Safety on and around County College of Morris is a key concern for students and a frequent discussion topic among those who take classes at night. The school offers welcoming buildings accessible to everyone, but also has a specific office assigned to address security and welfare issues of its staff, students and visitors.
Crime on a campus may be rare, but still can happen. Public Safety personnel are available to help with timely information that empowers all members of the CCM community during daily activities and in crisis situations.
“I have a far walk to my car and I’m quite paranoid about being followed,” said Vivian Burgos, a humanities and social science student who attends evening classes at CCM.
Indeed, parking lots that are not monitored can become dangerous for night students and faculty members. In view of that, Public Safety has placed surveillance cameras and emergency phones throughout the school to help secure the premises and detect any potentially harmful incident.
If a perpetrator is looking for places to attack, the cameras will alert security guards to suspicious behavior around the cars, which might help police catch suspects if anything is stolen or vandalized.
Additionally, the department is responsible to intervene in any situation involving physical harm or threat. Such intervention may include assistance from outside local enforcement agencies with which they maintain a close relationship. Among other things, they also advise and update students about the school’s safety and road closing procedures particularly during severe weather forecasts, through common electronic systems including email and voicemail.
“I definitely received Titan alert emails but I haven’t got a chance yet to visit their website,” Burgos said. Getting familiar with the school’s security procedures is definitely as important as staying informed and alert for any imminent threat other than weather.
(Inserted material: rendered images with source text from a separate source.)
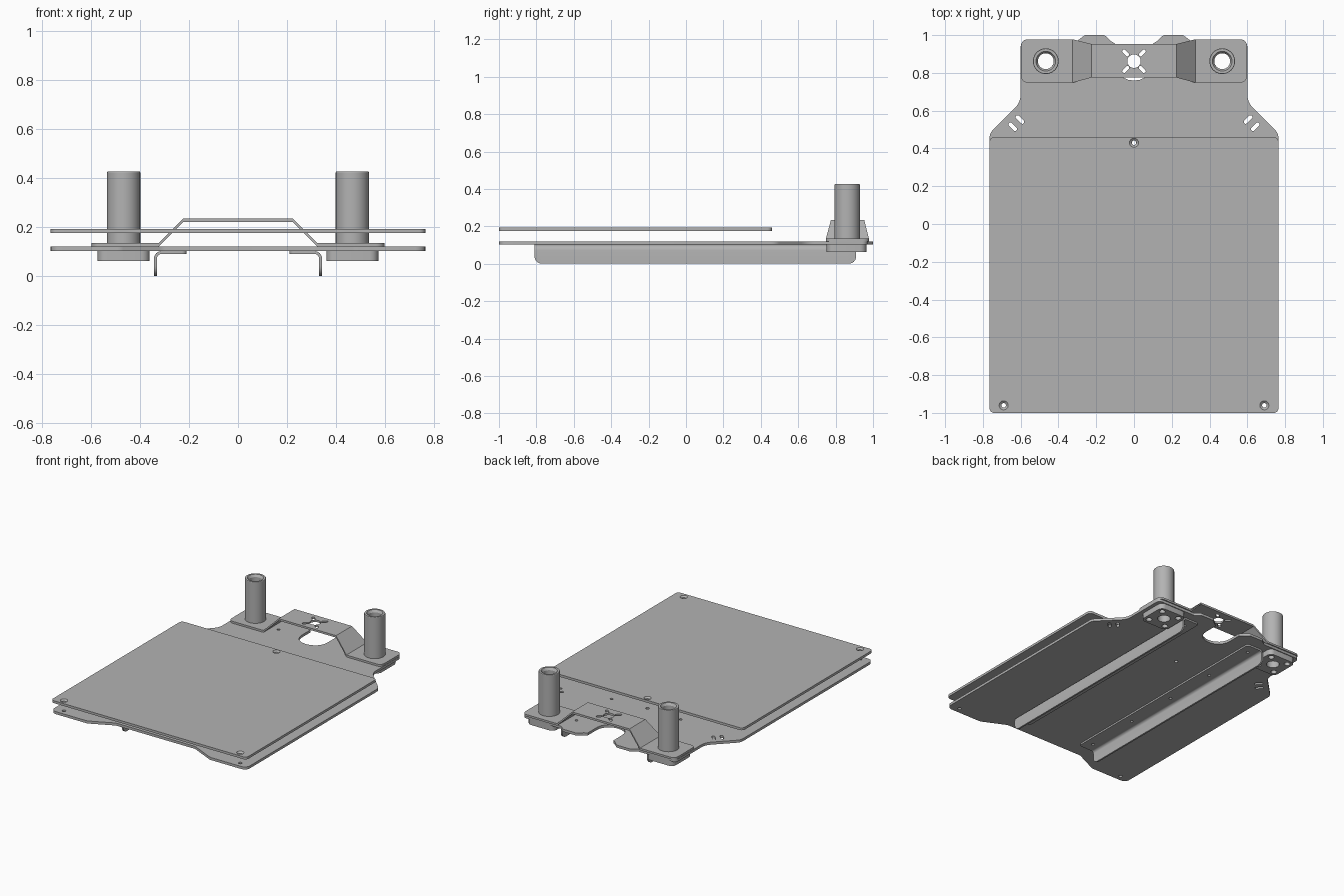
import bpy, bmesh, math
from mathutils import Vector

cube = bpy.data.objects.get("Cube")
if cube:
    bpy.data.objects.remove(cube)

grey = bpy.data.materials.new("plain grey")
grey.use_nodes = True
GREY = (0.45, 0.45, 0.45, 1)
grey.diffuse_color = GREY
grey.node_tree.nodes["Principled BSDF"].inputs["Base Color"].default_value = GREY


def finish(name, bm):
    bmesh.ops.recalc_face_normals(bm, faces=bm.faces)
    mesh = bpy.data.meshes.new(name)
    bm.to_mesh(mesh)
    bm.free()
    mesh.materials.append(grey)
    mesh.shade_smooth()
    mesh.set_sharp_from_angle(angle=math.radians(30))
    obj = bpy.data.objects.new(name, mesh)
    bpy.context.collection.objects.link(obj)
    return obj


def rounded(corners, steps=6):
    """Closed outline from (x, y, radius) corners."""
    out = []
    for i, (x, y, r) in enumerate(corners):
        p = Vector((x, y))
        a = (Vector(corners[i - 1][:2]) - p).normalized()
        b = (Vector(corners[(i + 1) % len(corners)][:2]) - p).normalized()
        if r == 0:
            out.append(p)
            continue
        half = a.angle(b) / 2
        centre = p + (a + b).normalized() * r / math.sin(half)
        start = p + a * r / math.tan(half) - centre
        end = p + b * r / math.tan(half) - centre
        turn = -start.angle_signed(end)
        for k in range(steps + 1):
            t = turn * k / steps
            c, s = math.cos(t), math.sin(t)
            out.append(centre + Vector((start.x * c - start.y * s,
                                        start.x * s + start.y * c)))
    return out


def mirrored(half):
    return rounded(half + [(-x, y, r) for x, y, r in reversed(half)])


def box(x0, x1, y0, y1, r):
    return rounded([(x0, y0, r), (x1, y0, r), (x1, y1, r), (x0, y1, r)])


def slot(x, y, angle=0, length=0, r=0.01, n=24):
    """Round hole, or a slot when it has a length."""
    d = Vector((math.cos(angle), math.sin(angle))) * length / 2
    out = []
    for k in range(n):
        t = angle - math.pi / 2 + math.tau * (k + 0.5) / n
        end = d if k < n / 2 else -d
        out.append(Vector((x, y)) + end + Vector((math.cos(t), math.sin(t))) * r)
    return out


def plate(name, outline, holes, z0, z1, cuts=(), bend=None):
    """Sheet with holes, optionally folded along lines of constant x."""
    bm = bmesh.new()
    edges = []
    for loop in [outline] + holes:
        vs = []
        for p in loop:
            if not vs or (p - vs[-1].co.xy).length > 1e-4:
                vs.append(bm.verts.new((p.x, p.y, z0)))
        if (vs[0].co - vs[-1].co).length < 1e-4:
            bm.verts.remove(vs.pop())
        edges += [bm.edges.new((vs[i - 1], vs[i])) for i in range(len(vs))]
    bmesh.ops.triangle_fill(bm, edges=edges, use_beauty=True)
    top = bmesh.ops.extrude_face_region(bm, geom=list(bm.faces))
    for v in top["geom"]:
        if isinstance(v, bmesh.types.BMVert):
            v.co.z = z1
    for x in cuts:
        geom = list(bm.verts) + list(bm.edges) + list(bm.faces)
        bmesh.ops.bisect_plane(bm, geom=geom, plane_co=(x, 0, 0), plane_no=(1, 0, 0))
    if bend:
        for v in bm.verts:
            v.co = bend(v.co)
    return finish(name, bm)


def lathe(name, profile, x, y, n=32):
    """Closed ring of (radius, z) points turned about a vertical axis."""
    bm = bmesh.new()
    rings = [[bm.verts.new((x + r * math.cos(math.tau * k / n),
                            y + r * math.sin(math.tau * k / n), z))
              for k in range(n)] for r, z in profile]
    for i, ring in enumerate(rings):
        prev = rings[i - 1]
        for k in range(n):
            bm.faces.new((prev[k - 1], prev[k], ring[k], ring[k - 1]))
    return finish(name, bm)


SIDES = (("right", -1), ("left", 1))
POST_X, POST_Y, BORE = 0.467, 0.862, 0.042
screws = [(0, 0.43), (-0.69, -0.96), (0.69, -0.96)]
rail_ys = [-0.74 + 0.395 * i for i in range(5)]

# Base plate with front recess, tapered neck and back notch
half = [(0.31, -0.92, 0.06), (0.48, -1, 0.06), (0.765, -1, 0.04), (0.765, 0.48, 0.06),
        (0.6, 0.645, 0.1), (0.6, 0.97, 0.03), (0.3, 0.97, 0.02), (0.26, 1, 0.02),
        (0.155, 1, 0.02), (0.125, 0.97, 0.01), (0.1, 0.955, 0), (0.1, 0.76, 0.095)]
holes = [slot(x, y, r=0.012) for x, y in screws]
for _, s in SIDES:
    holes += [slot(s * 0.27, y) for y in rail_ys]
    holes += [slot(s * x, y, s * math.pi / 4, 0.036) for x, y in ((0.604, 0.553), (0.642, 0.515))]
    holes.append(slot(s * POST_X, POST_Y, r=BORE, n=32))
plate("base_plate", mirrored(half), holes, 0.102, 0.12)

# Upper deck with countersunk screw holes
plate("upper_deck", box(-0.765, 0.765, -1, 0.46, 0.025),
      [slot(x, y, r=0.024, n=32) for x, y in screws], 0.176, 0.193)
for i, (x, y) in enumerate(screws):
    lathe(f"countersink_{i + 1}", [(0.024, 0.193), (0.012, 0.183), (0.012, 0.176), (0.024, 0.176)], x, y)

# Raised bridge bracket
def raise_bridge(co):
    t = min(1, max(0, (0.325 - abs(co.x)) / 0.1))
    return Vector((co.x, co.y, co.z + 0.1 * t))

half = [(0.225, 0.775, 0), (0.325, 0.748, 0), (0.598, 0.748, 0.035),
        (0.598, 0.978, 0.035), (0.325, 0.978, 0), (0.225, 0.953, 0)]
holes = [slot(0, POST_Y, r=0.036)]
holes += [slot(0.044 * math.cos(a) * 1.41, POST_Y + 0.044 * math.sin(a) * 1.41, a, 0.024)
          for a in [math.pi / 4 + i * math.pi / 2 for i in range(4)]]
holes += [slot(s * POST_X, POST_Y, r=BORE, n=32) for _, s in SIDES]
plate("bridge_bracket", mirrored(half), holes, 0.12, 0.134,
      (-0.325, -0.225, 0.225, 0.325), raise_bridge)

# Folded rails: flat flange, quarter bend, vertical leg
FOLD, R, TOP = 0.313, 0.03, 0.102
ARC = R * math.pi / 2

def fold_rail(side):
    def bend(co):
        u, rad = abs(co.x) - FOLD, R + co.z
        a = min(max(u, 0), ARC) / R
        x = FOLD + min(u, 0) + rad * math.sin(a)
        z = TOP - R + rad * math.cos(a) - max(u - ARC, 0)
        return Vector((side * x, co.y, z))
    return bend

leg_end = FOLD + ARC + TOP - R
for name, s in SIDES:
    flat = rounded([(s * x, y, r) for x, y, r in
                    ((0.21, -0.81, 0.02), (leg_end, -0.81, 0.04),
                     (leg_end, 0.91, 0.04), (0.21, 0.91, 0.02))])
    plate(f"{name}_rail", flat, [slot(s * 0.27, y) for y in rail_ys], -0.012, 0,
          [s * (FOLD + ARC * k / 6) for k in range(7)], fold_rail(s))

# Hollow posts and their clamping blocks
for name, s in SIDES:
    x = s * POST_X
    lathe(f"{name}_post", [(0.068, 0.134), (0.068, 0.423), (0.066, 0.426), (0.052, 0.426),
                           (BORE, 0.41), (BORE, 0.134)], x, POST_Y, 48)
    bolts = [slot(x + i * 0.068, 0.858 + j * 0.068, r=0.02) for i in (-1, 1) for j in (-1, 1)]
    plate(f"{name}_block", box(x - 0.106, x + 0.106, 0.752, 0.964, 0.035),
          bolts + [slot(x, POST_Y, r=BORE, n=32)], 0.062, 0.102)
“I wouldn’t know what to do in case of an emergency here, I guess I would call my parents” Burgos said.
Harvey Jackson, director of Public Safety, wrote in an email that security guidance is disseminated to new students at orientation through the office of Campus Life. During an annual “First Year Information” event usually held in August, newly arriving freshmen receive a head start on the school’s various programs and activities. They also get a security scoop as they pick up the student identification card, parking decal and CCM’s handbook that points to the department’s web page for detailed responses to various types of emergencies.
In fact, neither the officers, nor cameras, text alerts or else can completely protect from an armed individual bent on perpetrating a crime. Hence, Public Safety has added to their homepage the “Run, Hide, Fight” video that teach people survival tips in an active shooter situation, and a Homeland Security training video on how to react quickly in response to a bomb threat call.
“But I do feel safe here,” said Liz Koenig, a liberal arts major enrolled in evening-hours courses. “They have a call box, if I have a problem I will push the alert button for assistance.”
While CCM campus feels safe, it is never completely risk free. Public Safety encourages students to review periodically the Emergency Response Guide available online to be prepared to react to different types of situations that may present themselves.
Meanwhile, to report any urgent situation call (973) 973-328-5550 on any available phone. Inside the classroom press the security button on the Cisco phone against the wall near the door. In the hallways, find a yellow emergency call box and push the HELP button. In the parking lot use one of the phone boxes or dial 911 from own phone.
The office of Public Safety is located in the 675 Route 10 building. They are open 24 hours a day, 7 days a week including holidays, to address any concerns, questions or recommendations.